I didn’t come up with the term sitting is the new smoking. That was said by Researcher Dr Levine of the Mayo clinic after he cited a study that combined the results of 18 other studies and almost 800k participants.

What was the results?

  • 112% increased risk of diabetes.
  • 147% increased risk of cardiovascular events like heart attack and stroke.
  • 90% increased risk of death from cardiovascular events.
  • 49% increased risk of death from any cause.

This is from sitting an average of 8 hours/day or more.

If you’re a desk jockey, this is you.

The same research shows you still have an increased risk even if you get the recommended 150min of active exercise each week.

Picture it, you are a middle-aged person, who exercises regularly, eats well, health conscious but you sit an average of 8 hours a day. You are at a similar risk of a shortened life as a smoker.

To add to that, if you sit 8 hours or more a day, no matter how much you exercise, you are defined as sedentary.

Prolonged sitting also has a profound effect on your metabolism (weight), posture (back, shoulder, neck pain) and depression.

I had never experienced back pain.
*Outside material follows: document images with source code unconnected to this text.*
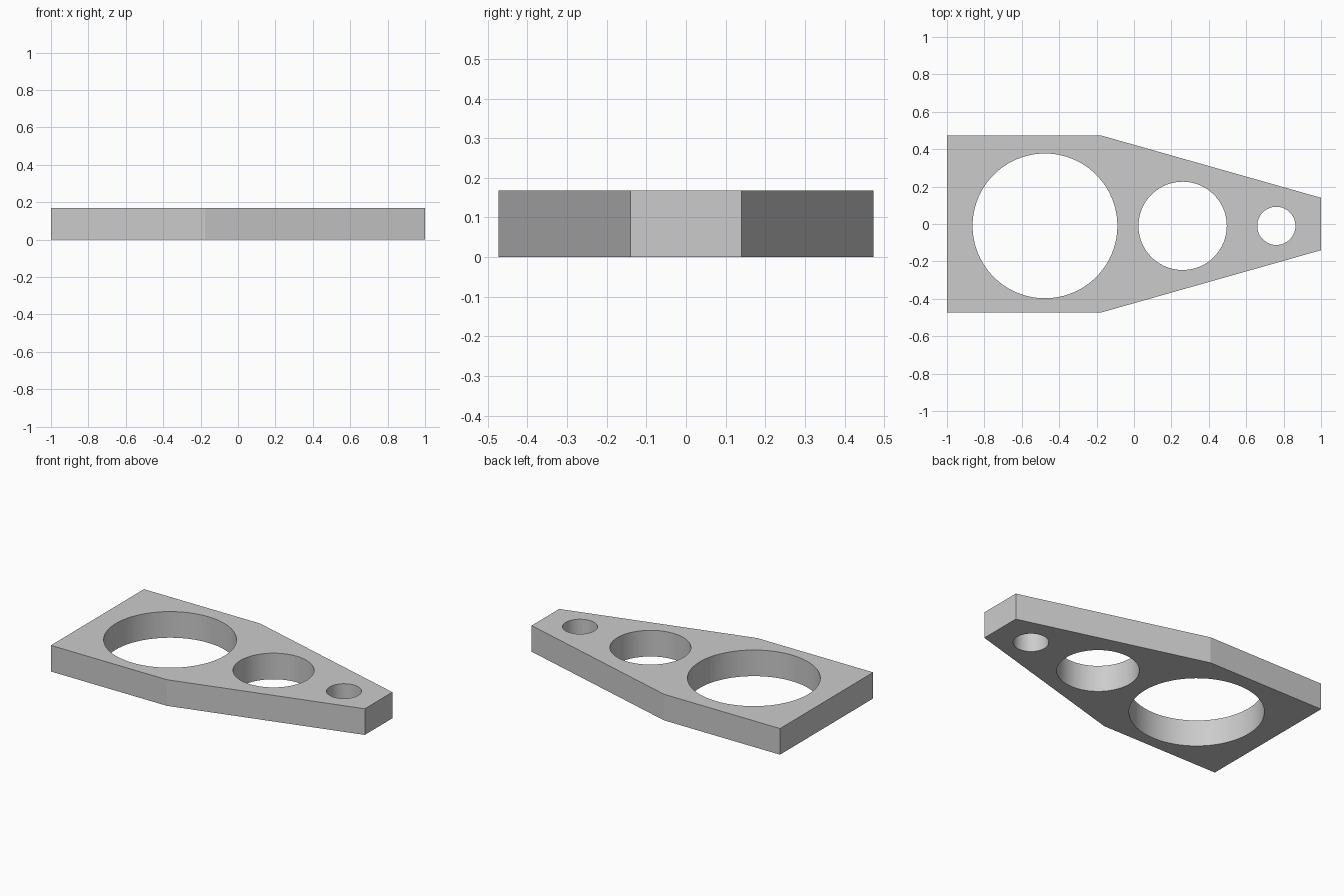
import bpy
import bmesh
import math

if "Cube" in bpy.data.objects:
    bpy.data.objects.remove(bpy.data.objects["Cube"], do_unlink=True)

THICKNESS = 0.168

grey = bpy.data.materials.new("plain grey")
grey.use_nodes = True
colour = (0.6, 0.6, 0.6, 1)
grey.diffuse_color = colour
grey.node_tree.nodes["Principled BSDF"].inputs["Base Color"].default_value = colour

# Tapered plate: half outline mirrored across the long axis
half = [(-1, 0.473), (-0.175, 0.473), (1, 0.14)]
outline = [(x, -y) for x, y in half] + half[::-1]
bm = bmesh.new()
base = bm.faces.new([bm.verts.new((x, y, 0)) for x, y in outline])
top = bmesh.ops.extrude_face_region(bm, geom=[base])["geom"]
bmesh.ops.translate(bm, vec=(0, 0, THICKNESS),
                    verts=[v for v in top if isinstance(v, bmesh.types.BMVert)])
bmesh.ops.recalc_face_normals(bm, faces=bm.faces)
mesh = bpy.data.meshes.new("tapered_plate")
bm.to_mesh(mesh)
bm.free()
mesh.materials.append(grey)
plate = bpy.data.objects.new("tapered_plate", mesh)
bpy.context.collection.objects.link(plate)


def drill(x, radius):
    """Cut a round hole straight through the plate."""
    bpy.ops.mesh.primitive_cylinder_add(vertices=96, radius=radius, depth=1,
                                        location=(x, -0.01, THICKNESS / 2))
    cutter = bpy.context.object
    cutter.name = "hole_cutter"
    cutter.hide_render = True
    cutter.data.materials.append(grey)
    cut = plate.modifiers.new("hole", 'BOOLEAN')
    cut.operation = 'DIFFERENCE'
    cut.solver = 'EXACT'
    cut.object = cutter
    bpy.context.view_layer.objects.active = plate
    bpy.ops.object.modifier_apply(modifier=cut.name)
    bpy.data.objects.remove(cutter, do_unlink=True)


# Large, medium and small holes along the plate
for x, radius in [(-0.476, 0.387), (0.26, 0.236), (0.761, 0.102)]:
    drill(x, radius)

# Smooth hole walls, sharp rims and corners
bpy.ops.object.select_all(action='DESELECT')
plate.select_set(True)
bpy.context.view_layer.objects.active = plate
bpy.ops.object.shade_smooth_by_angle(angle=math.radians(12))
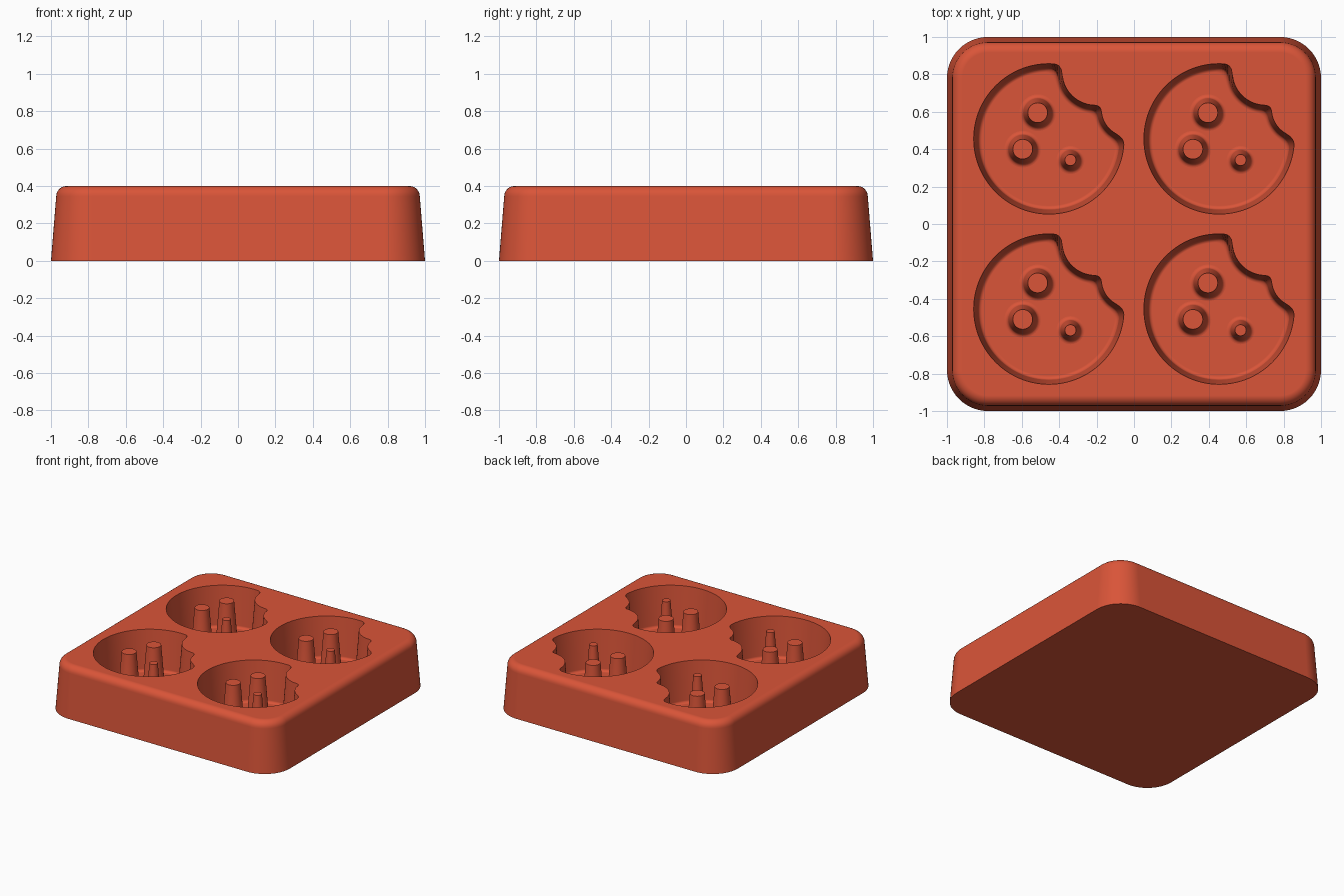
import bpy, bmesh
from math import sin, cos, tan, pi, hypot, radians

cube = bpy.data.objects.get("Cube")
if cube:
    bpy.data.objects.remove(cube, do_unlink=True)

HEIGHT, FLOOR, PITCH = 0.4, 0.08, 0.455
DRAFT = tan(radians(4.5))

red = bpy.data.materials.new("terracotta red")
red.use_nodes = True
red.diffuse_color = (0.70, 0.09, 0.04, 1)
red.node_tree.nodes["Principled BSDF"].inputs["Base Color"].default_value = red.diffuse_color


def loft(bm, rings):
    """Skin a stack of equal-length rings and cap both ends."""
    loops = [[bm.verts.new(p) for p in ring] for ring in rings]
    for low, high in zip(loops, loops[1:]):
        for i in range(len(low)):
            j = (i + 1) % len(low)
            bm.faces.new((low[i], low[j], high[j], high[i]))
    bm.faces.new(loops[0][::-1])
    bm.faces.new(loops[-1])


def finish(name, bm):
    bmesh.ops.recalc_face_normals(bm, faces=bm.faces)
    mesh = bpy.data.meshes.new(name)
    bm.to_mesh(mesh)
    bm.free()
    mesh.materials.append(red)
    obj = bpy.data.objects.new(name, mesh)
    bpy.context.collection.objects.link(obj)
    return obj


def smooth(obj):
    bpy.ops.object.select_all(action="DESELECT")
    obj.select_set(True)
    bpy.context.view_layer.objects.active = obj
    bpy.ops.object.shade_smooth_by_angle(angle=radians(32))


def rounded_square(inset, z, corner=0.22, steps=14):
    ring = []
    for k, (sx, sy) in enumerate(((1, 1), (-1, 1), (-1, -1), (1, -1))):
        for s in range(steps + 1):
            a = (k + s / steps) * pi / 2
            r = corner - inset
            ring.append((sx * (1 - corner) + r * cos(a), sy * (1 - corner) + r * sin(a), z))
    return ring


def smooth_max(a, b, k=0.05):
    h = max(k - abs(a - b), 0) / k
    return max(a, b) + h * h * k / 4


def bitten_disc(x, y):
    """Signed distance to a disc with two bites taken out of it."""
    d = hypot(x, y) - 0.402
    bites = smooth_max(0.18 - hypot(x - 0.25, y - 0.36), 0.15 - hypot(x - 0.43, y - 0.16), 0.04)
    return smooth_max(d, bites)


def pocket_ring(cx, cy, inset, z, count=180):
    ring = []
    for i in range(count):
        a = 2 * pi * i / count
        low, high = 0.0, 0.45
        for _ in range(30):
            mid = (low + high) / 2
            if bitten_disc(mid * cos(a), mid * sin(a)) < -inset:
                low = mid
            else:
                high = mid
        ring.append((cx + low * cos(a), cy + low * sin(a), z))
    return ring


def circle(cx, cy, r, z, count=40):
    return [(cx + r * cos(2 * pi * i / count), cy + r * sin(2 * pi * i / count), z)
            for i in range(count)]


def fillet(radius, steps=6):
    """Quarter-round offsets, from flat to upright."""
    return [(radius * (1 - sin(a)), radius * (1 - cos(a)))
            for a in (s * pi / 2 / steps for s in range(steps + 1))]


# Tray block: drafted walls and a rounded top edge
bm = bmesh.new()
rings = [rounded_square(0, 0)]
EDGE = 0.055
wall = 0.028
for side, up in reversed(fillet(EDGE)):
    rings.append(rounded_square(wall + side, HEIGHT - up))
loft(bm, rings)
tray = finish("tray", bm)

# Four bitten-disc pockets, cut from the tray
centres = [(sx * PITCH, sy * PITCH) for sx in (-1, 1) for sy in (-1, 1)]
bm = bmesh.new()
for cx, cy in centres:
    rings = [pocket_ring(cx, cy, side + DRAFT * (HEIGHT - FLOOR - up), FLOOR + up)
             for side, up in fillet(0.02)]
    rings.append(pocket_ring(cx, cy, 0, HEIGHT))
    rings.append(pocket_ring(cx, cy, 0, HEIGHT + 0.05))
    loft(bm, rings)
cutter = finish("pocket_cutter", bm)
cutter.hide_render = True

cut = tray.modifiers.new("pockets", "BOOLEAN")
cut.operation = "DIFFERENCE"
cut.solver = "EXACT"
cut.object = cutter
bpy.context.view_layer.objects.active = tray
bpy.ops.object.modifier_apply(modifier=cut.name)
bpy.data.objects.remove(cutter, do_unlink=True)
smooth(tray)
weighted = tray.modifiers.new("even_shading", "WEIGHTED_NORMAL")
weighted.keep_sharp = True

# Tapered pegs with a small flare at the floor
PEGS = ((-0.06, 0.14, 0.053), (-0.14, -0.055, 0.053), (0.115, -0.113, 0.03))
bm = bmesh.new()
for cx, cy in centres:
    for dx, dy, top in PEGS:
        x, y = cx + dx, cy + dy
        base = top + DRAFT * (HEIGHT - FLOOR)
        rings = [circle(x, y, base + 0.02, FLOOR - 0.02)]
        rings += [circle(x, y, base + side - DRAFT * up, FLOOR + up) for side, up in fillet(0.02)]
        rings.append(circle(x, y, top, HEIGHT - 0.005))
        loft(bm, rings)
smooth(finish("pegs", bm))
But during our lockdown, even though I maintained a solid exercise regime and daily steps, I experienced it for the first time. I didn’t enjoy it.

Admittedly, not all research is linear, but evidence looks like the dose response risks heightened from 7 hours onwards. The body of literature compared to smoking is tiny.

Think of sitting like sunshine. You need it (vitamin D), but you stand in the sun 8 hours a day for years on end, your risk of skin cancer is exponential.

Arguments proving sitting being the new smoking I believe is still a work in progress. In the meantime, we should not dismiss the public health impact still being caused by the century-long epidemic of cigarette smoking. It’s taken 50 years of research for (most) people to get the memo that smoking isn’t good. Hopefully the effects of sitting research won’t take that long. But we are essentially the first generation that will spend most of our lives sitting. It will be a case of too little too late for most of us I feel.

And although sitting may still not equate to smoking, we should also not underestimate the potential threat of it reaching the ranks to becoming the new smoking. Like smoking, too much sitting can be avoided and there is substantial evidence on the health benefits of following the currently recommended medical intervention.

And like any bad habit, a resolution can be successfully achieved if it is not constantly overturned by the biggest elephant in the room when it comes to health…..inaction.